Durham made pies for years, working with the Oasis, the Uptown Bakery, Nisswa Bakery and Sugar Shack before going out on her own. With the Hallbecks ,,who formerly owned Sibley Station, Durham set up in a little building and began baking. She made a couple hundred pies a day.
“We were busy,” she said.
The work day started at 4 a.m. and ended about 2 p.m. The first year Durham estimates she made 22,000 pies. Her knack in the kitchen was apparent early. No doubt that was partly inspired by growing up with 11 siblings. Her parents had seven girls and five boys. Durham said her grandmother was a big pie baker and made a lot of pies for the family.
At age 15, Durham was working at Lost Lake Lodge. Carol Ruttger hired Durham to work at their resort on Whitefish and later was part of the Pequot Lakes School Board who hired Durham as a cook.
Durham worked at the school for nearly 30 years, retiring as head cook in 2000. She started her lucrative pie business on the side in 1993. By her school retirement, Durham had a contract with a Twin Cities distributor and her pies were selling at Byerly’s and Lund’s grocery stores, in addition to being sold at a variety of lakes area locations. Schaefer’s bakery took 100 of her pies a day and 200 on Saturdays. Durham’s sister, Elsie Van Horn, also ordered pies for her Frontier Cafe.
Durham said after a time with her own bakery business, she tired of all the bookkeeping and in 2001 she sold her business to Sportland Cafe owners Ron and Cyndi Burnard.
She continued to work for them until last winter. Then after a short time off, she started working with Schaefer’s bakery. Her sister worked for her at Sportland and the two are back together at Schaefer’s.
Van Horn, who lives in the Velvet Beach area near Merrifield, said they get along well, as did their entire large family. “I can’t remember fighting over anything,” Van Horn said.
They work side by side Monday through Thursday.
Durham said it’s important to enjoy what you do and she is proud of what she’s accomplished.

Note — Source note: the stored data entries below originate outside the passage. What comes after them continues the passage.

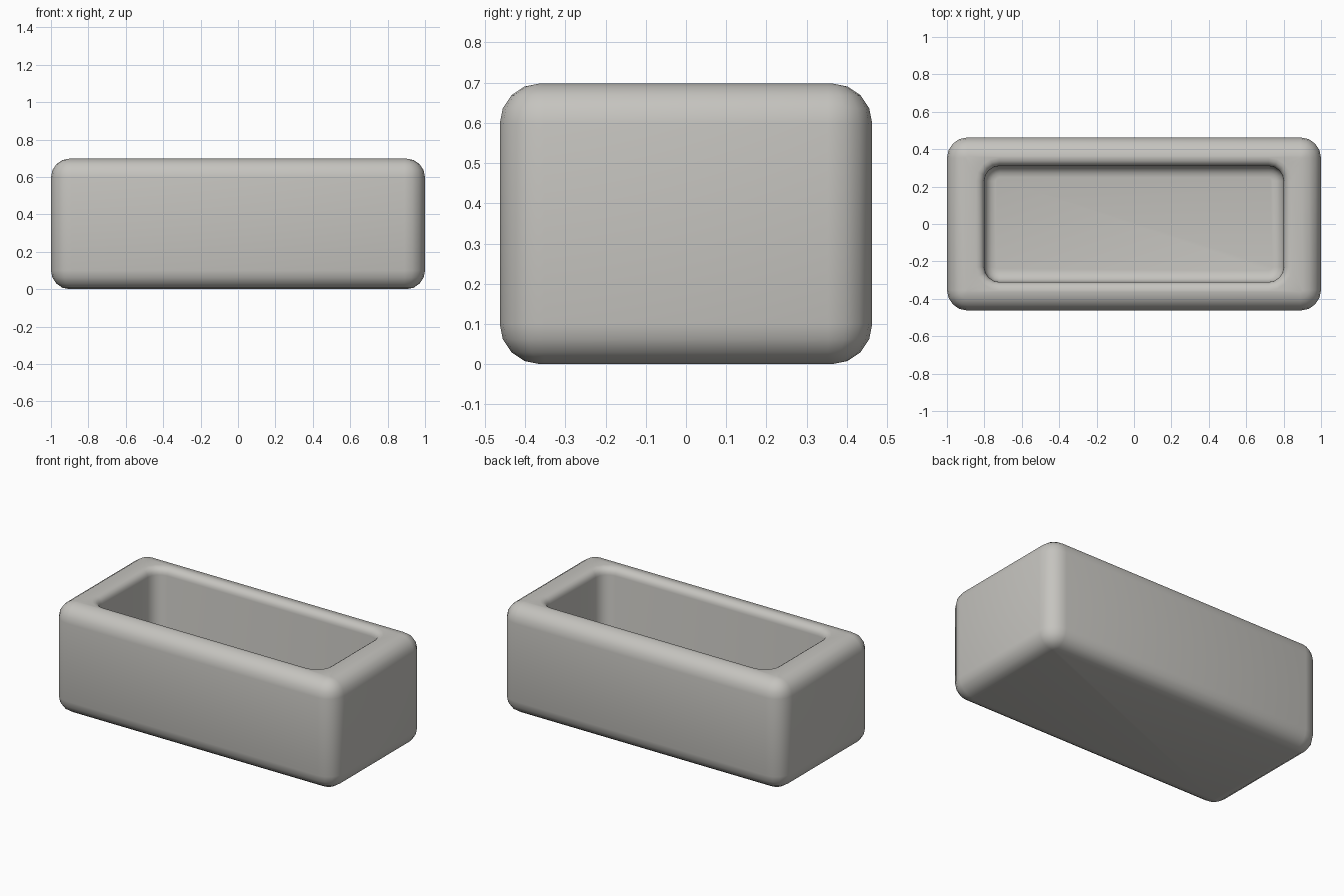
import bpy
import bmesh
from math import cos, sin, pi, radians

default = bpy.data.objects.get("Cube")
if default:
    bpy.data.objects.remove(default, do_unlink=True)

STEPS = 4  # segments in every quarter round

grey = bpy.data.materials.new("warm_grey")
grey.use_nodes = True
colour = (0.56, 0.55, 0.52, 1)
grey.diffuse_color = colour
grey.node_tree.nodes["Principled BSDF"].inputs["Base Color"].default_value = colour

bm = bmesh.new()
rings = []


def add_ring(hx, hy, r, z):
    """Rounded rectangle with half sizes hx, hy and corner radius r."""
    ring = []
    for quarter, (sx, sy) in enumerate(((1, 1), (-1, 1), (-1, -1), (1, -1))):
        for i in range(STEPS + 1):
            a = (quarter + i / STEPS) * pi / 2
            ring.append(bm.verts.new((sx * (hx - r) + r * cos(a),
                                      sy * (hy - r) + r * sin(a), z)))
    rings.append(ring)


def quarter_round(hx, hy, r, z, radius, start, end):
    """Stack of rings whose section is an arc about the given core ring."""
    for i in range(STEPS + 1):
        a = radians(start + (end - start) * i / STEPS)
        d = radius * cos(a)
        add_ring(hx + d, hy + d, r + d, z + radius * sin(a))


# Outer shell, from the base edge up to the rim
quarter_round(0.9, 0.363, 0.01, 0.1, 0.1, -90, 0)
quarter_round(0.9, 0.363, 0.01, 0.598, 0.1, 0, 90)
# Cavity, from the rounded lip down to the floor
quarter_round(0.845, 0.355, 0.125, 0.653, 0.045, 90, 180)
quarter_round(0.74, 0.25, 0.02, 0.21, 0.06, 0, -90)

# Skin the rings, then close the base and the cavity floor
for low, high in zip(rings, rings[1:]):
    n = len(low)
    for i in range(n):
        j = (i + 1) % n
        bm.faces.new((low[i], low[j], high[j], high[i]))
bm.faces.new(reversed(rings[0]))
bm.faces.new(rings[-1])
bmesh.ops.recalc_face_normals(bm, faces=bm.faces)

mesh = bpy.data.meshes.new("trough")
bm.to_mesh(mesh)
bm.free()
mesh.materials.append(grey)
trough = bpy.data.objects.new("trough", mesh)
bpy.context.collection.objects.link(trough)

bpy.ops.object.select_all(action="DESELECT")
trough.select_set(True)
bpy.context.view_layer.objects.active = trough
bpy.ops.object.shade_smooth_by_angle(angle=radians(50))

“As my grandfather used to say, ‘Always do a good job no matter what you do,’” Durham said.
Karin Olson, bakery manager at Schaefer’s, oversees a small but busy work area with 16 to 20 full- and part-time employees. The bakery operates 24 hours a day in the summer. It’s growing cake business, for weddings and other occasions, has three full-time cake decorators. They’ve never turned down a cake order, Olson said, adding they can do one with a two-hour notice.
Olson said they were fortunate to add Durham and Van Horn to the mix. They laughed as they worked Wednesday. Olson said the sisters are a lot of fun and keep the atmosphere light and joking.

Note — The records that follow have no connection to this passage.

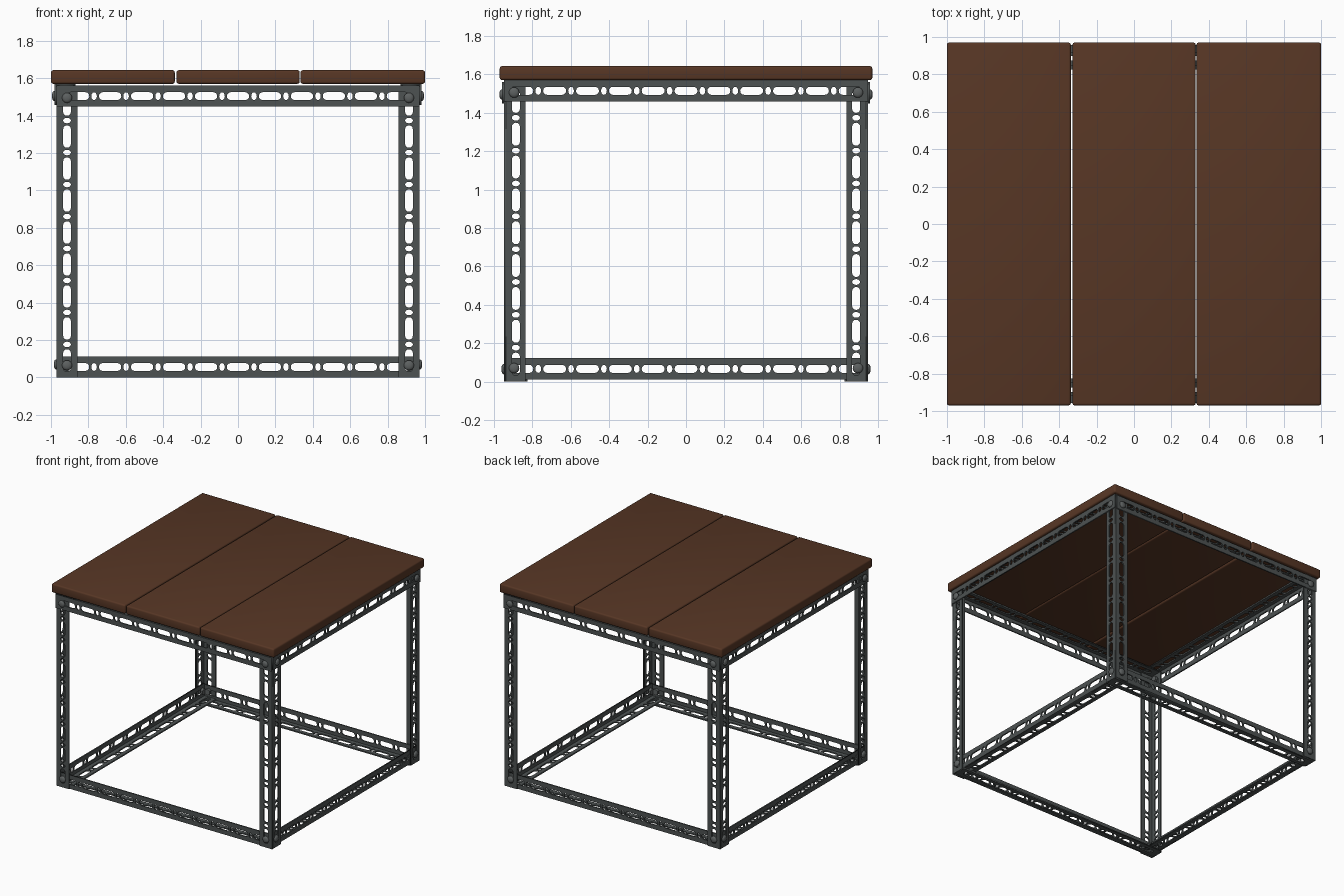
import bpy, bmesh, math
from mathutils import Vector, Matrix

if "Cube" in bpy.data.objects:
    bpy.data.objects.remove(bpy.data.objects["Cube"])

W, T, PITCH = 0.112, 0.01, 0.171      # flange width, thickness, slot spacing
X, Y, Z = Vector((1, 0, 0)), Vector((0, 1, 0)), Vector((0, 0, 1))


def material(name, rgb):
    m = bpy.data.materials.new(name)
    m.diffuse_color = (*rgb, 1)
    m.use_nodes = True
    m.node_tree.nodes["Principled BSDF"].inputs["Base Color"].default_value = m.diffuse_color
    return m


wood = material("dark_brown_wood", (0.095, 0.037, 0.018))
steel = material("dark_grey_steel", (0.075, 0.085, 0.085))
bolt_steel = material("bolt_grey", (0.11, 0.12, 0.12))


def add_object(name, bm, mat, smooth=False):
    me = bpy.data.meshes.new(name)
    bm.normal_update()
    bm.to_mesh(me)
    bm.free()
    me.materials.append(mat)
    ob = bpy.data.objects.new(name, me)
    bpy.context.collection.objects.link(ob)
    if smooth:
        bpy.ops.object.select_all(action='DESELECT')
        bpy.context.view_layer.objects.active = ob
        ob.select_set(True)
        bpy.ops.object.shade_smooth_by_angle(angle=math.radians(40))
    return ob


def stadium(cx, length, width, n=7):
    """Outline of a round-ended slot."""
    r, h = width / 2, (length - width) / 2
    pts = []
    for side in (1, -1):
        for i in range(n):
            a = -math.pi / 2 + math.pi * i / (n - 1)
            pts.append((cx + side * (h + r * math.cos(a)), side * r * math.sin(a)))
    return pts


def oval(cx, n=12):
    return [(cx + 0.015 * math.cos(2 * math.pi * i / n),
             0.021 * math.sin(2 * math.pi * i / n)) for i in range(n)]


def flange(bm, length, width, phase, centre, u, v):
    """Perforated strip: length along u, width along v."""
    cu = bpy.data.curves.new("strip", 'CURVE')
    cu.dimensions, cu.fill_mode, cu.extrude = '2D', 'BOTH', T / 2
    l, w = length / 2, width / 2
    loops = [[(-l, -w), (l, -w), (l, w), (-l, w)]]
    for k in range(-8, 9):
        c = phase + k * PITCH
        if abs(c) + 0.065 < l:
            loops.append(stadium(c, 0.12, 0.042))
        if abs(c + PITCH / 2) + 0.04 < l:
            loops.append(oval(c + PITCH / 2))
    for pts in loops:
        sp = cu.splines.new('POLY')
        sp.points.add(len(pts) - 1)
        for p, (x, y) in zip(sp.points, pts):
            p.co = (x, y, 0, 1)
        sp.use_cyclic_u = True
    tmp = bpy.data.objects.new("strip", cu)
    bpy.context.collection.objects.link(tmp)
    dg = bpy.context.evaluated_depsgraph_get()
    me = bpy.data.meshes.new_from_object(tmp.evaluated_get(dg))
    m = Matrix((u, v, u.cross(v))).transposed().to_4x4()
    m.translation = centre
    me.transform(m)
    bm.from_mesh(me)
    bpy.data.objects.remove(tmp)
    bpy.data.curves.remove(cu)
    bpy.data.meshes.remove(me)


def angle_bar(name, length, corner, u, a, b, phase=0.0):
    """Slotted L-section with flanges toward a and b from its outer corner line."""
    bm = bmesh.new()
    corner = Vector(corner)
    flange(bm, length, W, phase, corner + a * W / 2 + b * T / 2, u, a)
    flange(bm, length, W - T, phase, corner + b * (W + T) / 2 + a * T / 2, u, b)
    add_object(name, bm, steel)


def bolt(name, pos, out, grip):
    """Domed head on the face at pos, hexagonal nut behind it."""
    bm = bmesh.new()
    profile = [(0.027, -0.002), (0.027, 0.004), (0.022, 0.010), (0.012, 0.014)]
    n, rings = 16, []
    for r, z in profile:
        rings.append([bm.verts.new((r * math.cos(2 * math.pi * i / n),
                                    r * math.sin(2 * math.pi * i / n), z)) for i in range(n)])
    for lo, hi in zip(rings, rings[1:]):
        for i in range(n):
            bm.faces.new((lo[i], lo[(i + 1) % n], hi[(i + 1) % n], hi[i]))
    bm.faces.new(rings[-1])
    bm.faces.new(rings[0][::-1])
    bmesh.ops.create_cone(bm, cap_ends=True, segments=6, radius1=0.026, radius2=0.026,
                          depth=0.02, matrix=Matrix.Translation((0, 0, -grip - 0.01)))
    m = out.to_track_quat('Z', 'Y').to_matrix().to_4x4()
    m.translation = pos
    bmesh.ops.transform(bm, matrix=m, verts=bm.verts)
    add_object(name, bm, bolt_steel, smooth=True)


# Table top planks
for name, x0, x1 in (("plank_left", -1, -0.338), ("plank_middle", -0.329, 0.330),
                     ("plank_right", 0.334, 1)):
    bm = bmesh.new()
    bmesh.ops.create_cube(bm, size=1)
    bmesh.ops.scale(bm, vec=(x1 - x0, 1.94, 0.073), verts=bm.verts)
    bmesh.ops.translate(bm, vec=((x0 + x1) / 2, 0, 1.6065), verts=bm.verts)
    bmesh.ops.bevel(bm, geom=bm.edges[:], offset=0.012, segments=3, profile=0.5,
                    affect='EDGES')
    add_object(name, bm, wood, smooth=True)

# Legs, set at the four corners
for sx in (-1, 1):
    for sy in (-1, 1):
        tag = ("left" if sx < 0 else "right") + ("_front" if sy < 0 else "_back")
        angle_bar("leg_" + tag, 1.55, (sx * 0.97, sy * 0.947, 0.775), Z,
                  X * -sx, Y * -sy, phase=0.262 + 3 * PITCH - 0.775)
        # Bolts through each leg into the rails
        for level, zf, zs, proud in (("lower", 0.065, 0.07, 0), ("upper", 1.495, 1.505, T)):
            bolt(f"bolt_{level}_{tag}_a", (sx * 0.914, sy * (0.947 + proud), zf), Y * sy, 2 * T)
            bolt(f"bolt_{level}_{tag}_b", (sx * (0.97 + proud), sy * 0.895, zs), X * sx, 2 * T)

# Rails: upper ones outside the legs, lower ones inside
for s in (-1, 1):
    fb = "front" if s < 0 else "back"
    lr = "left" if s < 0 else "right"
    angle_bar("upper_rail_" + fb, 1.94, (0, s * 0.957, 1.56), X, -Z, Y * -s)
    angle_bar("upper_rail_" + lr, 1.894, (s * 0.98, 0, 1.57), Y, -Z, X * -s)
    angle_bar("lower_rail_" + fb, 1.92, (0, s * 0.937, 0), X, Z, Y * -s)
    angle_bar("lower_rail_" + lr, 1.854, (s * 0.96, 0, 0.01), Y, Z, X * -s)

“You have to enjoy your jobs to get up everyday and do it,” Olson said. “It’s very important.
“They were just a plus to us. They were a great addition.”
The Grandma Bettie Jean’s pies are sold by the slice, half or whole pie. At Schaefer’s best selling pies are apple and bumbleberry. Van Horn and Durham share a favorite — pumpkin pie. With frozen pies, Olson said customers from the Twin Cities have been able to purchase them and keep them for the drive back.
“It started off gangbusters right away,” Olson said of the pie sales. She’d like to sell 500 a week this summer. Since the pies were added on April 18, the sisters put more than 1,000 together. The staff at Schaefer’s handles the baking.
“It’s a good addition,” said store owner Ted Schaefer. “We like to sell quality things and that’s what she’s making top quality pies. It’s good for both of us. It’s been fun.”
Schaefer said his own favorite is a Dutch apple but after trying a peach, he may have a rival for the top spot.
Since the sisters started making the pies, Schaefer’s is selling an average of 200 a week. Durham knew the total in an instant — 1,050 pies since the start in April.
Schaefer said: “I just can’t believe how many they can make in a day, it’s amazing.”
RENEE RICHARDSON may be reached at firstname.lastname@example.org or 855-5852.